Modern motorhomes are very much all-weather leisure vehicles – they are heated and well-insulated, making them a perfect home from home even in the dead of winter.

Even so, it is important to be realistic and recognise that while your motorhome is designed for winter conditions on the roads, these are likely to prove tricky for any driver. The hazards of ice, snow, and severely reduced visibility are all the more challenging if you are driving a motorhome or auto-sleeper.

So here are a few tips and suggestions for safe winter driving in your treasured motorhome:

Be prepared

  • probably the single most important precaution to take before driving in winter is to be prepared;
  • weather conditions may change at a moment’s notice, and you don’t want to be caught off-guard by the sudden appearance of ice, snow, or sleet;
  • indeed, if snow or other severe weather warnings have been issued – as was the advice for all drivers in the Southeast of England on the 11th of December 2022 – then any outing in your motorhome is unlikely to be considered an essential journey and you need to stay at home;
  • you might also want to sign up for the online weather alerts issued by Met Office which can advise you by email of impending danger and hazards on the roads;

Winter tyres and chains

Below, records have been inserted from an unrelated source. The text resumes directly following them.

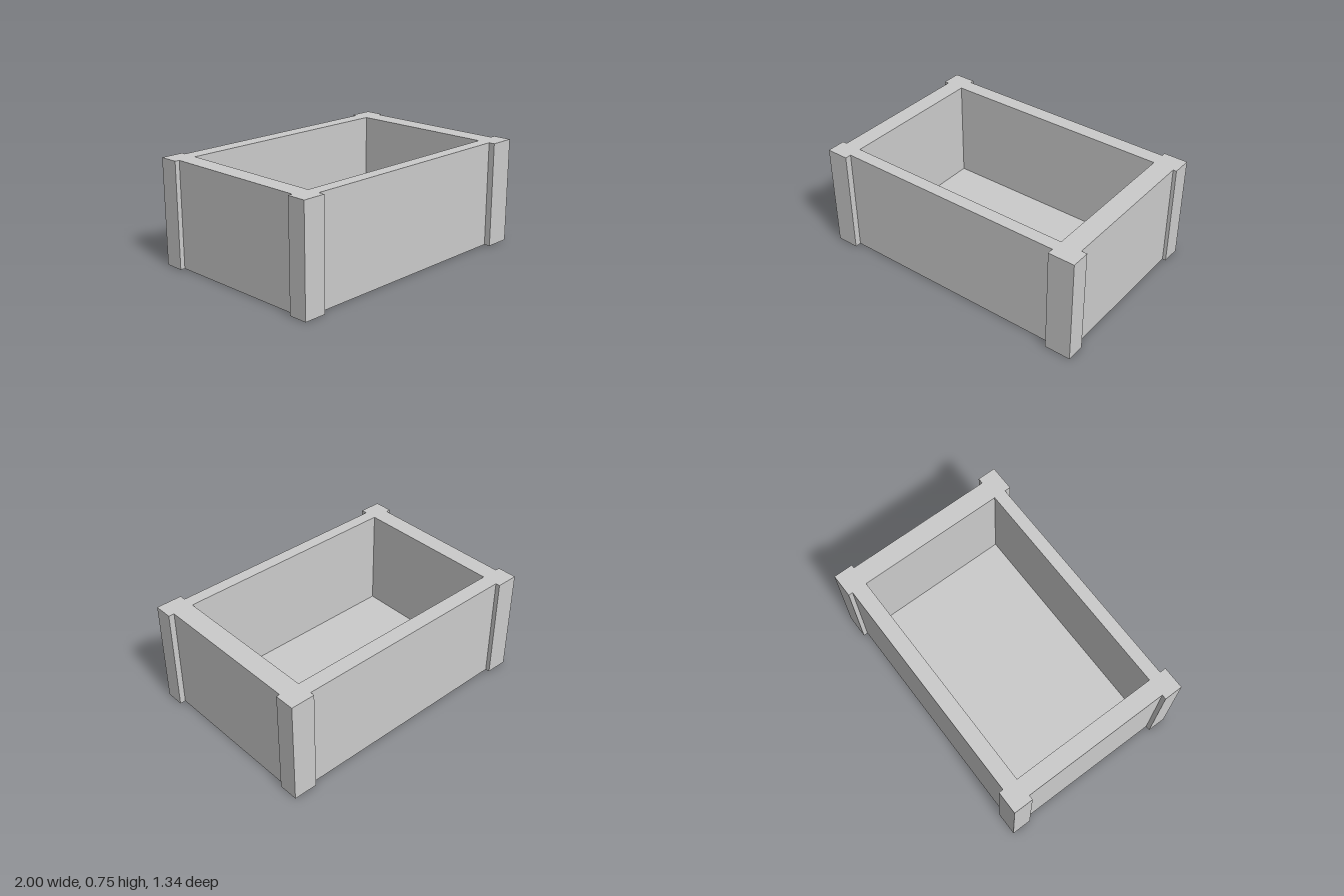
import * as THREE from 'three';

const HEIGHT = 0.75;
const FLOOR = 0.03;
// Inner opening of the box
const IN = { left: -0.84, right: 0.815, back: -0.533, front: 0.537 };
// Outer faces of the four walls
const WALL = { left: -0.967, right: 0.96, back: -0.642, front: 0.626 };
// Outer faces of the corner posts
const POST = { left: -1, right: 1, backRight: 0.985, back: -0.673, front: 0.67 };

// Plan points [x, z] become shape points; the extrusion is later laid flat
const toPoints = (plan) => plan.map(([x, z]) => new THREE.Vector2(x, -z));

export function createModel() {
  const group = new THREE.Group();
  group.name = 'openBox';
  const material = new THREE.MeshStandardMaterial({ color: 0xcccccc, flatShading: true });

  // Walls with projecting corner posts, one continuous plan outline
  const outline = new THREE.Shape(toPoints([
    // front left-hand post, then front wall
    [POST.left, IN.front], [POST.left, POST.front], [IN.left, POST.front], [IN.left, WALL.front],
    // front right-hand post, then right-hand wall
    [IN.right, WALL.front], [IN.right, POST.front], [POST.right, POST.front], [POST.right, IN.front],
    [WALL.right, IN.front], [WALL.right, IN.back],
    // back right-hand post, then back wall
    [POST.backRight, IN.back], [POST.backRight, POST.back], [IN.right, POST.back], [IN.right, WALL.back],
    // back left-hand post, then left-hand wall
    [IN.left, WALL.back], [IN.left, POST.back], [POST.left, POST.back], [POST.left, IN.back],
    [WALL.left, IN.back], [WALL.left, IN.front],
  ]));
  outline.holes.push(new THREE.Path(toPoints([
    [IN.left, IN.front], [IN.left, IN.back], [IN.right, IN.back], [IN.right, IN.front],
  ])));
  const frame = new THREE.ExtrudeGeometry(outline, { depth: HEIGHT, bevelEnabled: false });
  frame.rotateX(-Math.PI / 2);
  const walls = new THREE.Mesh(frame, material);
  walls.name = 'wallsAndCornerPosts';
  group.add(walls);

  // Thin floor closing the bottom of the opening
  const floor = new THREE.Mesh(
    new THREE.BoxGeometry(IN.right - IN.left, FLOOR, IN.front - IN.back), material);
  floor.position.set((IN.left + IN.right) / 2, FLOOR / 2, (IN.front + IN.back) / 2);
  floor.name = 'floor';
  group.add(floor);

  return group;
}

  • if you know we are in for a prolonged cold snap or heavy snowfalls are predicted – you might even be driving your motorhome to one of Europe’s winter sports destinations – you might want to consider investing in winter tyres as a very minimum;
  • in some areas of Austria, France, Germany, and Switzerland, advises the RAC, winter tyres, snow chains or snow socks – textile liners that wrap around the wheels of your motorhome – may be a legal requirement;

Keep a safe distance

  • keeping a safe distance from the vehicle in front of you is ever-green advice – but becomes even more critical in wintertime;
  • as conditions on the roads deteriorate – and especially if there is ice or snow – you may need to triple or even quadruple your distance behind the vehicle in front;
  • that extra gap might make all the difference you need if the vehicle stops suddenly and your braking and final stopping distance is put to the test;
  • even in rain, your braking distance is likely to increase – and on icy roads, says the RAC, you will be well advised to allow up to 10 times the normal recommended distance between you and the car in front;


  • winter driving also relies on your having an even more familiar knowledge of your motorhome’s controls – especially the demister;
  • the last thing you want to be doing when trying to concentrate on the road ahead is to be fiddling with unfamiliar controls to get the correct flow of air from the demister;


  • clearly, any accumulated ice on the windscreen needs to be removed before setting off but never try to do so by pouring hot water over it – you are likely to crack your windscreen – so, instead, use a patent de-icing spray or liquid to help prevent the accumulation of ice in the first place, invest in a purpose-designed windscreen cover or even use cardboard or an old sheet;
  • be similarly careful when using hot water to heat keys to turn in frozen locks – modern locks are likely to incorporate plastic components which may melt if the key is too hot;

The windscreen washer

  • you’re likely to be needing the windscreen washer to maintain good visibility whilst on the move, so remember to keep the water reserve topped up with an appropriately strong de-icing fluid;


  • if you have forgotten to do so, or do not know whether the vehicle’s radiator is topped up with antifreeze, have the concentration checked and add more to bring it up to the required level.

Your motorhome is designed for all-weather enjoyment, so don’t hesitate to use it for just that. But remember that extra care, preparation, and precautions may be needed for the challenge of winter driving conditions.